Hitting a new low in its bullying barrage against gun laws, the National Rifle Association on Thursday targeted Gabrielle Giffords in an attack mocking her 2011 shooting."Gabby Giffords: Everyone Should Have to Pass Background Check My Attacker Passed," the NRA tweeted from its main account.The tweet -- which one lawmaker called "pathetic" -- aimed to argue that background checks don't reduce gun violence and linked to an article on the right-wing Breitbart website.
The Breitbart article that the NRA promoted noted, accurately, that the gunman responsible for the 2011 massacre in Tucson passed a background check, as did several other notorious killers. As best as I can tell, the Breitbart article is accurate.
That said, both the article and the NRA seem to be badly missing the point.
As Alec MacGillis explained very well, Giffords "is not devoting herself to the cause of expanding background checks because that measure would have stopped [Jared] Loughner, but because that measure is the one that police and criminal justice experts believe would have the biggest impact on reducing gun violence overall."
Exactly. The NRA's argument seems to be that Giffords' argument must be rejected because expanded background checks wouldn't have stopped her would-be assassin. But Giffords isn't talking about her shooting; she's talking about taking sensible, responsible steps to prevent future mass murders.
MacGillis added, "The same was true of the families of the victims in the Sandy Hook Elementary School massacre: Universal background checks would not have stopped Adam Lanza, who got his guns from his mother, but the families wanted to push for whatever reform would limit shooting deaths, period. Making it harder for people with criminal records, histories of domestic violence, and adjudications for mental illness to obtain guns is one of the best measures at our disposal to do so. In other words, Giffords and others whose lives have been upended by gun violence are thinking about others, not themselves -- they are exhibiting a form of political empathy."
That this point is lost on the NRA and Breitbart is itself instructive.
As for the bigger picture, let's not overlook how unnecessary the NRA's taunts are -- the odds of a Republican Congress limiting firearm access are zero.

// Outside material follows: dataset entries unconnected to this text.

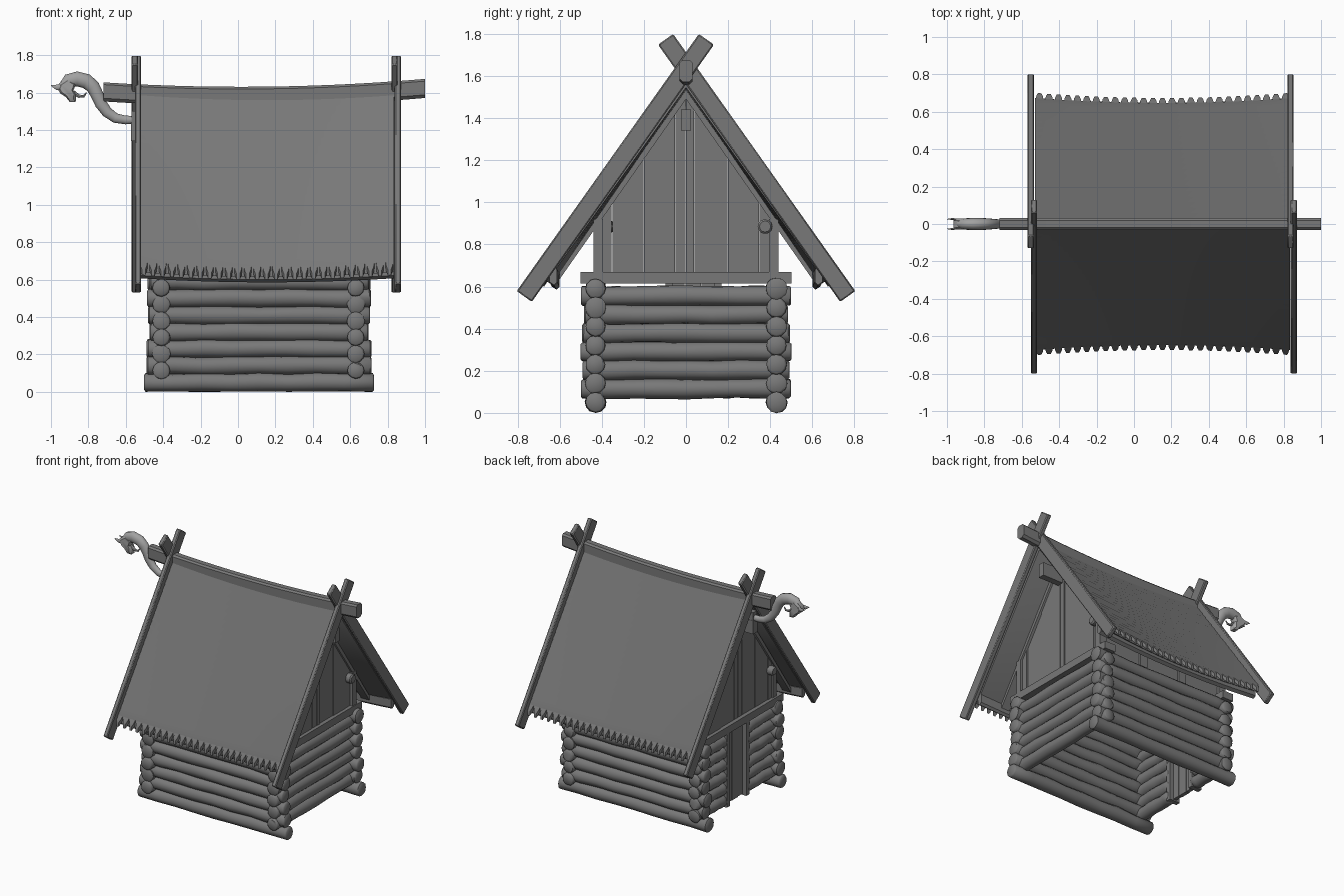
import bpy, bmesh, math, random
from mathutils import Vector as V

if "Cube" in bpy.data.objects:
    bpy.data.objects.remove(bpy.data.objects["Cube"])
random.seed(4)


def material(name, v):
    m = bpy.data.materials.new(name)
    m.diffuse_color = (v, v, v, 1)
    m.use_nodes = True
    m.node_tree.nodes["Principled BSDF"].inputs["Base Color"].default_value = m.diffuse_color
    return m


WOOD, CARVED = material("dark_wood", 0.19), material("carved_wood", 0.36)


def loft(name, solids, angle=40, mat=WOOD):
    """Skin each list of closed loops into a capped solid; all solids share one object."""
    verts, faces = [], []
    for loops in solids:
        b, n = len(verts), len(loops[0])
        for lp in loops:
            verts += [tuple(p) for p in lp]
        for i in range(len(loops) - 1):
            for j in range(n):
                a, c = b + i * n, b + (i + 1) * n
                k = (j + 1) % n
                faces.append((a + j, a + k, c + k, c + j))
        faces.append(tuple(range(b, b + n))[::-1])
        faces.append(tuple(range(len(verts) - n, len(verts))))
    me = bpy.data.meshes.new(name)
    me.from_pydata(verts, [], faces)
    bm = bmesh.new()
    bm.from_mesh(me)
    bmesh.ops.recalc_face_normals(bm, faces=bm.faces)
    bm.to_mesh(me)
    bm.free()
    me.materials.append(mat)
    ob = bpy.data.objects.new(name, me)
    bpy.context.collection.objects.link(ob)
    bpy.ops.object.select_all(action='DESELECT')
    ob.select_set(True)
    bpy.context.view_layer.objects.active = ob
    bpy.ops.object.shade_smooth_by_angle(angle=math.radians(angle))
    return ob


def tube(pts, radii, side, sides=12, flat=1.0, rough=0.0):
    """Loops of a round bar along pts; flat scales the thickness along side."""
    pts, side, loops = [V(p) for p in pts], V(side), []
    for i, p in enumerate(pts):
        t = (pts[min(i + 1, len(pts) - 1)] - pts[max(i - 1, 0)]).normalized()
        up = t.cross(side).normalized()
        lp = []
        for k in range(sides):
            a = 2 * math.pi * k / sides
            r = radii[i] * (1 + random.uniform(-rough, rough))
            lp.append(p + side * math.cos(a) * r * flat + up * math.sin(a) * r)
        loops.append(lp)
    return loops


def log(a, b, r):
    """Rough log with rounded ends."""
    a, b = V(a), V(b)
    L = (b - a).length
    d = (b - a) / L
    side = V((1, 0, 0)) if abs(d.x) < 0.5 else V((0, 1, 0))
    ts = [0, 0.008] + [L * k / 8 for k in range(1, 8)] + [L - 0.008, L]
    pts, rad = [], []
    for i, t in enumerate(ts):
        mid = 1 < i < len(ts) - 2
        j = V([random.uniform(-.003, .003) for _ in range(3)]) if mid else V((0, 0, 0))
        pts.append(a + d * t + j)
        rad.append(r * (0.8 if i in (0, len(ts) - 1) else random.uniform(.95, 1.06)))
    return tube(pts, rad, side, rough=0.035)


def box(x0, x1, y0, y1, z0, z1):
    return [[(x, y0, z0), (x, y1, z0), (x, y1, z1), (x, y0, z1)] for x in (x0, x1)]


XL, XR, YW = -0.41, 0.63, 0.43      # wall centre lines
DOOR = (-0.08, 0.15)                # door opening in the left gable

# Long log walls
for s, nm in ((-1, "front"), (1, "back")):
    logs = []
    for i in range(7):
        e = 0.012 if i == 0 else random.uniform(-.02, 0)
        logs.append(log((-0.49 - e, s * YW, 0.05 + i * .09), (0.715 + e, s * YW, 0.05 + i * .09), 0.049))
    loft(nm + "_log_wall", logs, 50)

# Gable log walls, the left one split by the door
right, left = [], []
for i in range(6):
    z, e = 0.115 + i * .088, random.uniform(-.01, .02)
    right.append(log((XR, -0.49 - e, z), (XR, 0.49 + e, z), 0.046))
    left.append(log((XL, -0.49 - e, z), (XL, DOOR[0], z), 0.046))
    left.append(log((XL, DOOR[1], z), (XL, 0.49 + e, z), 0.046))
loft("right_log_wall", right, 50)
loft("left_log_wall", left, 50)
for x, nm in ((XL, "left"), (XR, "right")):
    loft(nm + "_tie_beam", [box(x - .045, x + .045, -0.5, 0.5, 0.615, 0.67)])

# Door and its frame
loft("door_frame", [box(XL - .045, XL + .04, y - .018, y + .018, 0.07, 0.62) for y in DOOR])
w = (DOOR[1] - DOOR[0]) / 3
loft("door", [box(XL - .015 - .004 * (k % 2), XL + .01, DOOR[0] + k * w, DOOR[0] + (k + 1) * w - .003, .08, .62)
              for k in range(3)])

# Roof surface: slope with a sag along x
ZR, SLOPE, X0, X1, THICK = 1.605, 1.45, -0.53, 0.835, 0.085


def q(x):
    return ((x - 0.155) / 0.68) ** 2


def roof_pt(x, s, y, up):
    return (x, s * y * (1 + .04 * q(x)), ZR - SLOPE * y + up + .025 * q(x))


# Upper walls, posts and gable planks below the roof
for s, nm in ((-1, "front"), (1, "back")):
    loft(nm + "_upper_wall", [box(XL, XR, s * .40, s * .42, 0.62, 0.94)])
    loft(nm + "_posts", [box(x - .03, x + .03, s * .395, s * .44, 0.6, 0.92)
                         for x in (XL, -0.06, 0.28, XR + .01)])
    loft(nm + "_wall_plate", [log((XL - .06, s * .375, .885), (XR + (.06 if s > 0 else 0), s * .375, .885), .033)])
for x, nm in ((XL, "left"), (XR, "right")):
    planks = []
    edges = [-.40, -.35, -.2, -.05, .0, .04, .2, .35, .40]
    for a, b in zip(edges, edges[1:]):
        j = random.uniform(-.004, .004)
        top = [ZR - THICK + .02 - SLOPE * abs(y) for y in (a, b)]
        planks.append([[(xx, a, .64), (xx, b - .003, .64), (xx, b - .003, top[1]), (xx, a, top[0])]
                       for xx in (x - .018 + j, x + .018 + j)])
    loft(nm + "_gable_planks", planks)
    # Rafters lying against the gable
    loft(nm + "_rafters", [[[(xx, s * y, ZR - THICK - SLOPE * y + d)
                            for y, d in ((0, .02), (.6, .02), (.6, -.015), (0, -.03))]
                           for xx in (x - .035, x + .035)] for s in (-1, 1)])

# Shingled roof slopes in stepped rows, with a toothed eave
ROWS, YE, NX, TEETH = 22, 0.648, 24, 27
for s, nm in ((-1, "front"), (1, "back")):
    prof = []
    for i in range(ROWS):
        prof += [(YE * i / ROWS, 0.0), (YE * (i + 1) / ROWS - .001, 0.006)]
    prof += [(YE, -THICK * .6), (YE - .04, -THICK), (0, -THICK)]
    xs = [X0 + (X1 - X0) * k / NX for k in range(NX + 1)]
    loft(nm + "_roof", [[[roof_pt(x, s, y, u) for y, u in prof] for x in xs]], 75)
    teeth = []
    step = (X1 - X0) / TEETH
    for k in range(TEETH):
        xc = X0 + (k + .5) * step
        teeth.append([[roof_pt(xc + dx, s, YE + dy, up) for dx, up in
                       ((-h, .003), (h, .003), (h, -.028), (-h, -.028))]
                      for dy, h in ((-.005, .021), (.012, .017), (.026, .009))])
    loft(nm + "_eave_teeth", teeth)
    # Sagging eave board
    loft(nm + "_eave_board", [[[(x, s * (y + .012 * q(x)), z + .022 * q(x)) for y, z in
                               ((.60, .66), (.632, .665), (.637, .60), (.615, .585), (.60, .60))]
                              for x in xs]])

# Ridge log and the purlin below it
xs = [-0.72 + 1.72 * k / 14 for k in range(15)]
loft("ridge_beam", [[[(x, y, 1.63 + .009 * x + .033 * ((x - .12) / .87) ** 2 + z) for y, z in
                     ((-.032, -.012), (-.02, 0), (.02, 0), (.032, -.012), (.032, -.085), (.015, -.102),
                      (-.015, -.102), (-.032, -.085))] for x in xs]])
loft("ridge_purlin", [box(-0.572, 0.82, -.024, .024, 1.34, 1.44),
                      box(-0.57, -0.53, -.022, .022, 1.43, 1.5)])

# Crossed barge boards at both ends
for nm, xa, xb in (("left", -.535, -.552), ("right", .855, .837)):
    for s, x in ((-1, xa), (1, xb)):
        a, b = V((0, s * .768, .553)), V((0, -s * .097, 1.774))
        n = V((0, s * 1.215, .86)).normalized() * .044
        t = V((.017, 0, 0))
        ob = loft(nm + ("_front" if s < 0 else "_back") + "_barge_board",
                  [[[p + V((x, 0, 0)) + o for o in (n + t, n - t, -n - t, t - n)] for p in (a, b)]])
        m = ob.modifiers.new("bevel", 'BEVEL')
        m.width, m.segments = .006, 1

# Carved beast: curling neck, bowed head, ears, jaw
path = [(-.53, 1.455), (-.60, 1.453), (-.655, 1.463), (-.70, 1.495), (-.733, 1.54), (-.752, 1.585),
        (-.775, 1.63), (-.81, 1.66), (-.86, 1.673), (-.905, 1.662), (-.935, 1.63)]
rad = [.02, .023, .026, .029, .032, .034, .037, .04, .04, .038, .026]
loft("beast_neck", [tube([(x, 0, z) for x, z in path], rad, (0, 1, 0), 16, .8)], 60, CARVED)
head = [(-.955, 1.65), (-.965, 1.62), (-.95, 1.595), (-.92, 1.575), (-.90, 1.55), (-.868, 1.548),
        (-.865, 1.585), (-.88, 1.61), (-.865, 1.65), (-.91, 1.68)]
c = V((-.915, 0, 1.615))
loft("beast_head", [[[c + (V((x, 0, z)) - c) * k + V((0, y, 0)) for x, z in head]
                     for y, k in ((-.03, .75), (-.018, 1), (.018, 1), (.03, .75))]], 40, CARVED)
loft("beast_ears", [tube([(-.94, s * .02, 1.63), (-.97, s * .027, 1.628), (-1.0, s * .026, 1.637)],
                         [.019, .014, .002], (0, 1, 0), 8, .4) for s in (-1, 1)], 40, CARVED)
loft("beast_jaw", [tube([(-.88, 0, 1.60), (-.85, 0, 1.58), (-.825, 0, 1.58), (-.81, 0, 1.60)],
                        [.012, .009, .007, .003], (0, 1, 0), 8)], 40, CARVED)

Giffords is fighting the good fight, but at least for the next two years, it is simply not possible to even imagine lawmakers approving new gun-safety measures.
In other words, the NRA has already won another round. It's taking a cheap shot at a foe whom they've already defeated.
Worse, the NRA is going after one of the most sympathetic figures in American public life, for reasons that only seem to make sense to the NRA.